There is a general assumption that our bodies are limited in what they can do. We can’t levitate, we can’t suspend in mid air, and we can’t fly. The reason why we can’t defy the laws of physics is because our physical forms are confined by them. But what if we are wrong? What if our bodies are actually limitless in what they can do, but it is our minds that are limiting them? What if all it takes is belief?
At one point in history, running a 4-minute mile was considered impossible. Then Roger Bannister did it in 1929, and suddenly the collective perception changed. Once one person broke the record, it didn’t even seem like a big deal anymore. Now the fastest mile is 3 minutes and 43 seconds – and I guarantee you someone will beat that too. Once the human brain can conceive of something as possible, the body can accomplish it.
We see this all time with world records, dance, sports, ice skating, gymnastics, big wave surfing etc… Actions that once seemed inconceivable instantaneously become manageable once we witness someone else doing it. Oh wow, that person can turn 700 times on their head, cool – now all kids are doing it. The first step towards achieving the unimaginable is as simple as having faith that you can.

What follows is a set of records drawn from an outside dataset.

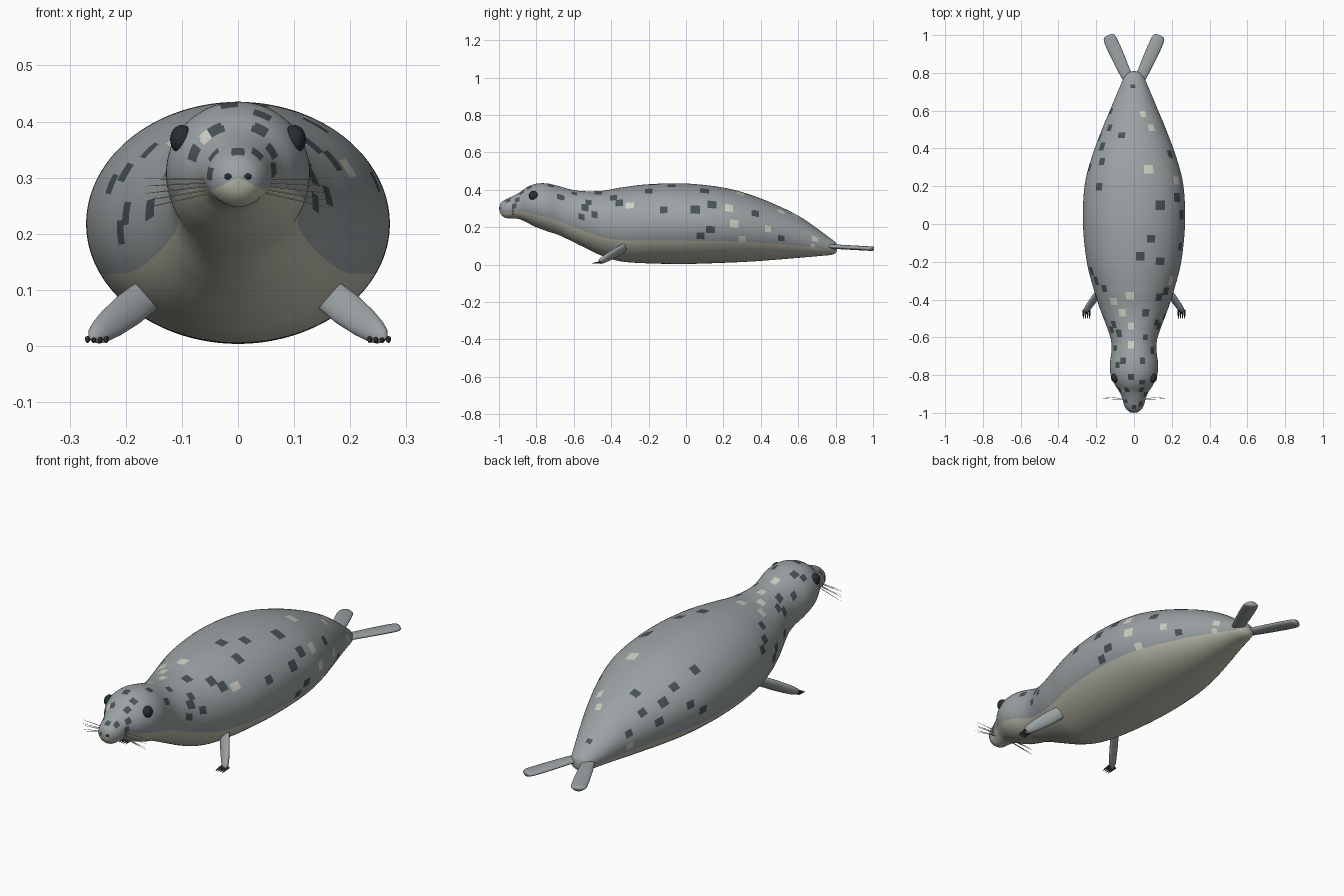
import bpy, bmesh, math
from mathutils import Vector

cube = bpy.data.objects.get("Cube")
if cube:
    bpy.data.objects.remove(cube)


def material(name, rgb, rough=0.6):
    m = bpy.data.materials.new(name)
    m.use_nodes = True
    m.diffuse_color = (*rgb, 1)
    shader = next(n for n in m.node_tree.nodes if n.type == 'BSDF_PRINCIPLED')
    shader.inputs["Base Color"].default_value = (*rgb, 1)
    shader.inputs["Roughness"].default_value = rough
    return m


GREY = material("grey fur", (.33, .36, .37))
CREAM = material("cream belly", (.53, .52, .43))
DARK = material("dark spot", (.065, .085, .09))
PALE = material("pale spot", (.62, .62, .53))
BLACK = material("eye black", (.02, .028, .035), 0.3)
CLAW = material("claw dark", (.04, .04, .042))
WHISKER = material("whisker cream", (.65, .6, .45))


def loft(name, sections, sides, mats, rule=None):
    """Skin elliptical sections given as (centre, half axis a, half axis b)."""
    bm = bmesh.new()
    rings = []
    for c, a, b in sections:
        angles = [math.tau * i / sides for i in range(sides)]
        rings.append([bm.verts.new(c + a * math.cos(t) + b * math.sin(t)) for t in angles])
    for j in range(len(rings) - 1):
        for i in range(sides):
            k = (i + 1) % sides
            f = bm.faces.new((rings[j][i], rings[j][k], rings[j + 1][k], rings[j + 1][i]))
            f.smooth = True
            if rule:
                f.material_index = rule(j, 360 * (i + .5) / sides)
    for ring in (rings[0], rings[-1]):
        bm.faces.new(ring)
    bmesh.ops.remove_doubles(bm, verts=bm.verts, dist=1e-5)
    bmesh.ops.recalc_face_normals(bm, faces=bm.faces)
    me = bpy.data.meshes.new(name)
    bm.to_mesh(me)
    bm.free()
    for m in mats:
        me.materials.append(m)
    ob = bpy.data.objects.new(name, me)
    bpy.context.collection.objects.link(ob)
    return ob


def smooth_path(points, step):
    """Catmull-Rom curve through the points, sampled about every step."""
    out = []
    p = [points[0]] + points + [points[-1]]
    for a, b, c, d in zip(p, p[1:], p[2:], p[3:]):
        n = max(4, round((c[0] - b[0]) / step))
        for i in range(n):
            t = i / n
            out.append([.5 * (2 * q + (r - o) * t + (2 * o - 5 * q + 4 * r - s) * t * t
                              + (3 * q - o - 3 * r + s) * t ** 3)
                        for o, q, r, s in zip(a, b, c, d)])
    return out + [points[-1]]


# Body outline from nose to tail: y, bottom, top, half width
profile = [
    (-1, .3, .3, 0), (-.99, .27, .33, .03), (-.965, .25, .349, .05),
    (-.93, .248, .365, .06), (-.89, .243, .386, .076), (-.85, .225, .415, .102),
    (-.8, .2, .433, .123), (-.74, .178, .434, .128), (-.68, .158, .42, .12),
    (-.62, .13, .403, .121), (-.55, .095, .393, .142), (-.45, .048, .395, .18),
    (-.35, .018, .412, .212), (-.2, .007, .43, .25), (0, .004, .434, .27),
    (.2, .01, .412, .262), (.35, .017, .372, .225), (.5, .028, .312, .17),
    (.62, .038, .25, .12), (.72, .047, .18, .078), (.78, .053, .135, .052),
    (.802, .065, .117, .036), (.81, .09, .09, 0)]
stations = smooth_path(profile, .008)

# Coat spots: position along the body and degrees round it (90 is the spine)
dark_spots = [
    (.51, 142), (.47, 112), (.41, 146), (.33, 138), (.2, 135), (.1, 59), (-.08, 70),
    (-.17, 83), (-.2, 56), (.37, 28), (.14, 31), (.05, 21), (-.12, 20), (-.3, 153),
    (-.34, 138), (-.39, 49), (-.36, 36), (-.47, 69), (-.53, 137), (-.58, 128),
    (-.56, 150), (-.6, 61), (-.52, 39), (.73, 95), (-.72, 118), (-.72, 69),
    (-.67, 36), (-.66, 148), (-.81, 97), (-.75, 134), (-.9, 31), (-.54, 25),
    (-.56, 4), (-.49, 14), (.13, -7), (.08, -18), (.51, -11), (.3, 168), (.24, 182),
    (.46, 168), (.6, 160), (-.25, 160), (-.36, 184), (-.39, 174), (-.51, 176),
    (-.97, 90), (-.95, 50), (-.94, 140), (-.88, 62), (-.88, 118), (-.88, 160),
    (-.84, 66), (-.92, 5), (-.96, 172)]
pale_spots = [
    (.29, 71), (.58, 69), (.51, 56), (.23, 29), (.26, 4), (.44, 4), (.3, -20),
    (.69, 10), (.68, -20), (-.3, 30), (-.38, 96), (-.41, 124), (-.47, 111),
    (-.54, 96), (-.64, 97), (-.88, 132), (.6, 190)]


def coat(j, angle):
    y, low, top, w = [(p + q) / 2 for p, q in zip(stations[j], stations[j + 1])]
    radius = (w + (top - low) / 2) / 2
    half = .009 + .055 * radius
    for index, spots in ((2, dark_spots), (3, pale_spots)):
        for sy, sa in spots:
            turn = (angle - sa + 180) % 360 - 180
            if abs(y - sy) < half and abs(math.radians(turn)) * radius < half:
                return index
    return 1 if 205 < angle < 335 else 0


loft("body", [(Vector((0, y, (lo + hi) / 2)), Vector((w, 0, 0)), Vector((0, 0, (hi - lo) / 2)))
              for y, lo, hi, w in stations], 144, [GREY, CREAM, DARK, PALE], coat)


def paddle(name, root, tip, across, widths, thick):
    """Flattened flipper with a rounded tip."""
    axis = tip - root
    across = across.normalized()
    flat = axis.cross(across).normalized()
    secs = []
    for t, w in widths:
        secs.append((root + axis * t, across * w, flat * thick * min(1, w / .02)))
    loft(name, secs, 24, [GREY])


def ball(name, centre, radii, mat):
    """Ellipsoid made of stacked rings."""
    secs = []
    for i in range(17):
        t = math.pi * i / 16
        r = math.sin(t)
        secs.append((Vector(centre) + Vector((0, -radii[1] * math.cos(t), 0)),
                     Vector((radii[0] * r, 0, 0)), Vector((0, 0, radii[2] * r))))
    return loft(name, secs, 24, [mat])


def spike(name, start, end, radius, mat):
    """Thin tapering spike."""
    start, end = Vector(start), Vector(end)
    d = (end - start).normalized()
    a = d.cross(Vector((0, 0, 1))).normalized()
    b = d.cross(a)
    loft(name, [(start.lerp(end, t), a * radius * r, b * radius * r)
                for t, r in ((0, 1), (.6, .8), (1, .2))], 8, [mat])


for side, s in (("left", 1), ("right", -1)):
    # Flippers
    paddle(side + "_front_flipper", Vector((s * .14, -.30, .108)), Vector((s * .262, -.468, .012)),
           Vector((s * .64, 0, .77)),
           [(0, .026), (.2, .03), (.45, .031), (.7, .027), (.85, .022), (.94, .016),
            (.985, .008), (1, .001)], .014)
    paddle(side + "_hind_flipper", Vector((s * .015, .73, .1)), Vector((s * .137, 1, .085)),
           Vector((s * .91, -.41, 0)),
           [(0, .02), (.25, .03), (.5, .034), (.75, .036), (.9, .035), (.96, .031),
            (.99, .022), (1, .004)], .012)
    # Claws
    for i in range(4):
        x = s * (.235 + .011 * i)
        spike(f"{side}_claw_{i + 1}", (x, -.452, .013), (x, -.502, .007), .005, CLAW)
    # Face
    ball(side + "_eye", (s * .1, -.815, .368), (.021, .025, .026), BLACK)
    ball(side + "_nostril", (s * .016, -.99, .302), (.009, .008, .007), BLACK)
    for i in range(5):
        spike(f"{side}_whisker_{i + 1}", (s * .045, -.925 - .004 * (i % 2), .298 - .006 * i),
              (s * .165, -.915 - .01 * (i % 2), .298 - .013 * i), .0014, WHISKER)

The people who are pushing the edges of physicality are the ones who inherently know that if they can envision something, eventually it can be done. They can surf waves as tall as sky scrapers, walk a tightrope across the Grand Canyon, or even try to fly. Elizabeth Streb is one of those people. She is a dancer and choreographer who creates movement pieces that challenge and obliterate every convention when it comes to the presumed restrictions of the human body – including flight.
Elizabeth’s work is so extreme that as a viewer you spend an ample amount of time chewing off your fingernails until your hands are a bloody mess. Everything is timed so impeccably that there is a millisecond margin of error where a dancer could get smacked in the head by a swinging cinderblock that is being propelled through the air. The dancers are flinging, tossing, and throwing their bodies across the stage with endless abandonment and exact precision. They are always on the precipice of collision, but in complete control of the danger. The adrenalin you feel by watching someone hurl their body from 30 feet up in the air and land like a pancake on their stomach/face only to jump up into a flip is about as exhilarating as if you were doing it yourself.
In the new documentary “Born To Fly,” Emmy nominated director Catherine Gund takes us into the mind of Elizabeth Streb, and deconstructs the process of her genius artistic expression. The film is a potent reminder of what our bodies are capable of, and how important it is for the human spirit to do something that challenges you… that frightens you… that seems impossible. When you live a sedentary life disconnected from your body, it is easy to forget the magic of living inside one. Having a capable body is one of the greatest gifts a human can receive, and we need to remember to appreciate the miracle of movement in our everyday lives. Whether that means taking that dance class you always wanted to, learning to skateboard at 40, or even trying a headstand at yoga class. It doesn’t matter what the effort, but it does matter that we make one.